Each study answers specific questions and tries to find better ways to prevent, screen for, diagnose and treat disease.
As a study participant, you will directly help us understand a specific disease better, which may lead to important advances in science, medicine and technology
Please note that this is not an all-inclusive list. If you have any questions or would like to receive additional information about current and upcoming clinical trials, please contact UC Health Clinical Trials Office at (513) 475-8031 or firstname.lastname@example.org
Frequently Asked Questions
What are clinical trials, and why are they important?

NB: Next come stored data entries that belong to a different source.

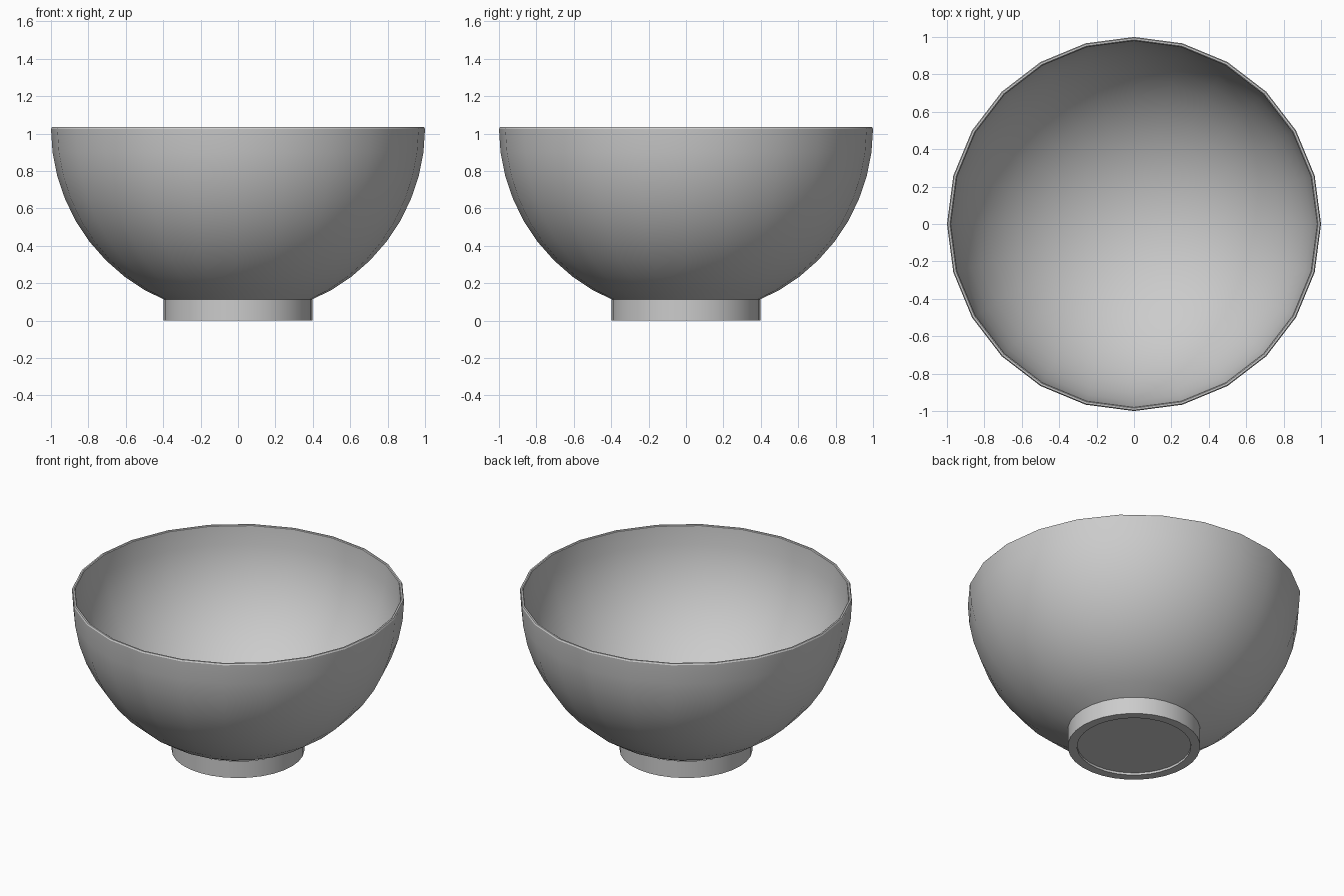
import bpy, bmesh, math

if "Cube" in bpy.data.objects:
    bpy.data.objects.remove(bpy.data.objects["Cube"])

SEGMENTS = 24
RIM_Z = 1.03


def lathe(name, profile, segments=SEGMENTS):
    """Revolve an (r, z) profile around z; points at r = 0 become poles."""
    bm = bmesh.new()
    rings = []
    for r, z in profile:
        if r < 1e-5:
            rings.append([bm.verts.new((0, 0, z))])
        else:
            rings.append([bm.verts.new((r * math.cos(a), r * math.sin(a), z))
                          for a in (2 * math.pi * i / segments for i in range(segments))])
    for low, high in zip(rings, rings[1:]):
        for i in range(segments):
            j = (i + 1) % segments
            if len(low) == 1:
                bm.faces.new((low[0], high[j], high[i]))
            elif len(high) == 1:
                bm.faces.new((low[i], low[j], high[0]))
            else:
                bm.faces.new((low[i], low[j], high[j], high[i]))
    mesh = bpy.data.meshes.new(name)
    bm.to_mesh(mesh)
    bm.free()
    obj = bpy.data.objects.new(name, mesh)
    bpy.context.collection.objects.link(obj)
    bpy.ops.object.select_all(action='DESELECT')
    obj.select_set(True)
    bpy.context.view_layer.objects.active = obj
    bpy.ops.object.shade_smooth_by_angle(angle=math.radians(28))
    return obj


def arc(radius, depth, first=0, steps=12):
    """Quarter-ellipse profile from near the bottom pole up to the rim."""
    return [(radius * math.sin(math.pi / 2 * k / steps),
             RIM_Z - depth * math.cos(math.pi / 2 * k / steps)) for k in range(first, steps + 1)]


# Bowl: outer wall from the foot up, softened rim, inner wall with a thicker floor
outer = arc(1.0, 1.0, 3)[:-1] + [(1.0, RIM_Z - 0.005), (0.995, RIM_Z + 0.004)]
lathe("bowl", outer + [(0.985, RIM_Z + 0.004)] + arc(0.98, 0.92)[::-1])

# Foot ring running up to the bowl wall, with a shallow recess underneath
lathe("foot", [(0, 0.015), (0.342, 0.015), (0.342, 0), (0.398, 0), (0.398, 0.112)], 32)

Clinical trials are research studies that test the effectiveness of new medical approaches and treatments. Each study answers specific questions and tries to find better ways to prevent, screen for, diagnose and treat disease.
Will I have to make extra trips or visits?
All clinical trials monitor patients closely, which may require extra visits. For specific information, contact the clinical research coordinator.
Will I be treated here or can it be done locally?
Some clinical trials may offer additional locations closer to your home. Ask your nurse or doctor if there are other locations for the trial. For specific information, contact the clinical research coordinator.
Will I be paid for mileage and hotel costs?
Some clinical trials reimburse travel costs. For more information, contact the clinical research coordinator.
How many people have been in this study?
Because every clinical trial is different, only the clinical research coordinator or doctor for your study can answer this question.
What are the side effects of the treatment?
During your first visit, your doctor will discuss the treatment details and possible side effects.
Is this trial going to help me?
We don’t know if you will benefit from participating in a clinical trial. However, we hope that in the future, other people might benefit from the knowledge gained in this study.
Have there been other trials done using this drug?
Your doctor or clinical research coordinator can provide more information specific to the study of interest.